travelled in the Levant between 1546 and 1549, mentions (Observations
de plusieurs singularitez [etc]. livre iii. chapter 25), among the
feathery adornments of the Janissaries, plumes which could hardly be other
than those of these birds, and expressly states that they were obtained
from Arabs (He said that they belonged to birds called Rhintaces, which
some modern writers identified with the Apus of classical authors,
though he himself thought they were the feathers of the Phoenix. A
plausible case might indeed be made out for connecting the legend of the
Phoenix with that of the gods and of paradise). His statement was
first published in 1553, and in the same year appeared the work of Cardanus,
wherein (lib. x,) the Manucodiata, as the
Bird-of-Paradise now began to be called, is made to support the author's
argument (the adoption of its Malay name showing that knowledge of it was
derived from Spanish or Portuguese navigators).
In 1555 it was again treated of by Belon, as well
as by Gesner, who figured what seems to have been a specimen of
Bird of Paradise, Paradisea minor, both of them expressing doubt
as to the truth of the stories which were already rife on the subject.
Some of these were touched upon in 1557 by J. C. Scaliger in his reply
(Exotericarum exercitationum Liber XV. ccxxviii. 2) to Cardanus,
while in 1599 Aldrovandus (Ornithol.
lib. xii.), rejoicing in these
fables, severely took to task some of those who doubted them - among them
Pigafetta himself, who is rated for declaring that Birds-of-Paradise had
legs, for it was clear from the authorities cited that they had, or ought

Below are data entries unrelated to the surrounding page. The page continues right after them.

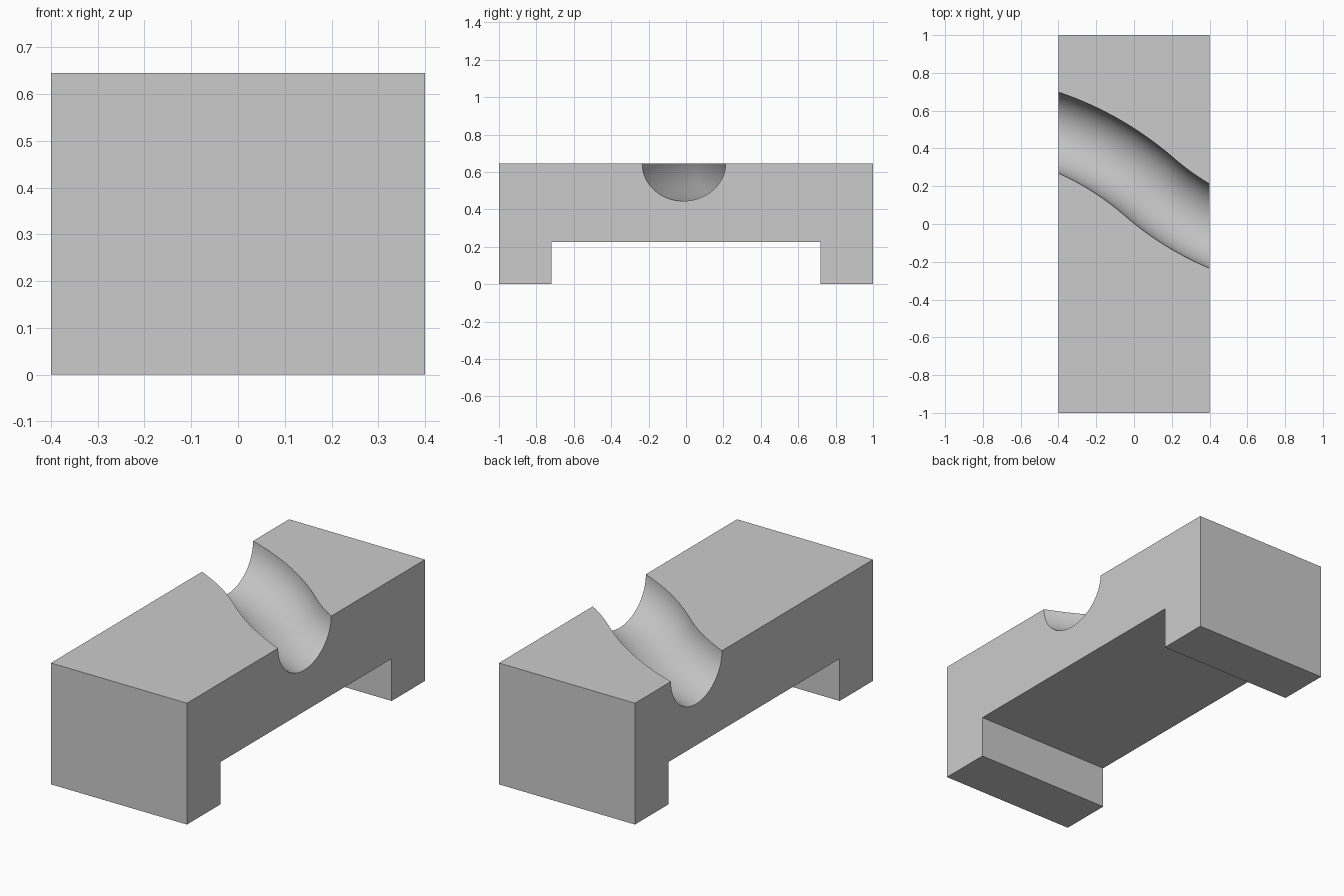
import bpy
import bmesh
from math import sin, cos, pi, radians

if "Cube" in bpy.data.objects:
    bpy.data.objects.remove(bpy.data.objects["Cube"], do_unlink=True)

HALF_W, HEIGHT, GROOVE_R = 0.4, 0.645, 0.2

grey = bpy.data.materials.new("plain grey")
grey.use_nodes = True
grey.diffuse_color = (0.6, 0.6, 0.6, 1)
grey.node_tree.nodes["Principled BSDF"].inputs["Base Color"].default_value = (0.6, 0.6, 0.6, 1)


def loft(name, rings):
    """Skin a row of matching closed rings and cap both ends."""
    bm = bmesh.new()
    rows = [[bm.verts.new(p) for p in ring] for ring in rings]
    n = len(rows[0])
    for a, b in zip(rows, rows[1:]):
        for i in range(n):
            j = (i + 1) % n
            bm.faces.new((a[i], a[j], b[j], b[i]))
    bm.faces.new(rows[0])
    bm.faces.new(rows[-1])
    bmesh.ops.recalc_face_normals(bm, faces=bm.faces)
    mesh = bpy.data.meshes.new(name)
    bm.to_mesh(mesh)
    bm.free()
    mesh.materials.append(grey)
    obj = bpy.data.objects.new(name, mesh)
    bpy.context.collection.objects.link(obj)
    return obj


# Bridge-shaped block: side profile extruded across the width
half = [(0.72, 0.225), (0.72, 0), (1, 0), (1, HEIGHT)]
profile = half + [(-y, z) for y, z in reversed(half)]
block = loft("bridge_block", [[(x, y, z) for y, z in profile] for x in (-HALF_W, HALF_W)])

# Groove centreline: two opposite arcs meeting at the steepest heading
MID_X, MID_Y, STEEP = 0.08, 0.197, radians(41)


def arc(end_angle, radius, side, steps=32):
    """Points and headings from the meeting point out to the end heading."""
    out = []
    for i in range(steps + 1):
        t = STEEP + (end_angle - STEEP) * i / steps
        out.append((MID_X + side * radius * (sin(STEEP) - sin(t)),
                    MID_Y - side * radius * (cos(t) - cos(STEEP)), t))
    return out


path = arc(radians(14), 1.61, -1)[::-1] + arc(radians(15), 1.47, 1)[1:]

# Round-bottomed cutter section, open above the top face
section = [(GROOVE_R * cos(pi + pi * i / 48), HEIGHT + GROOVE_R * sin(pi + pi * i / 48))
           for i in range(49)]
section += [(GROOVE_R, HEIGHT + 0.2), (-GROOVE_R, HEIGHT + 0.2)]
cutter = loft("groove_cutter", [[(x + s * sin(t), y + s * cos(t), z) for s, z in section]
                                for x, y, t in path])
cutter.hide_render = True

# Cut the groove, then smooth only its curved floor
cut = block.modifiers.new("groove", 'BOOLEAN')
cut.object = cutter
cut.operation = 'DIFFERENCE'
cut.solver = 'EXACT'
bpy.context.view_layer.objects.active = block
block.select_set(True)
bpy.ops.object.modifier_apply(modifier=cut.name)
bpy.data.objects.remove(cutter, do_unlink=True)
bpy.ops.object.shade_smooth_by_angle(angle=radians(30))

to have, none. Aldrovandus professedly figured five species, but only three
of them can be referred with any certainty to the genus Paradisea.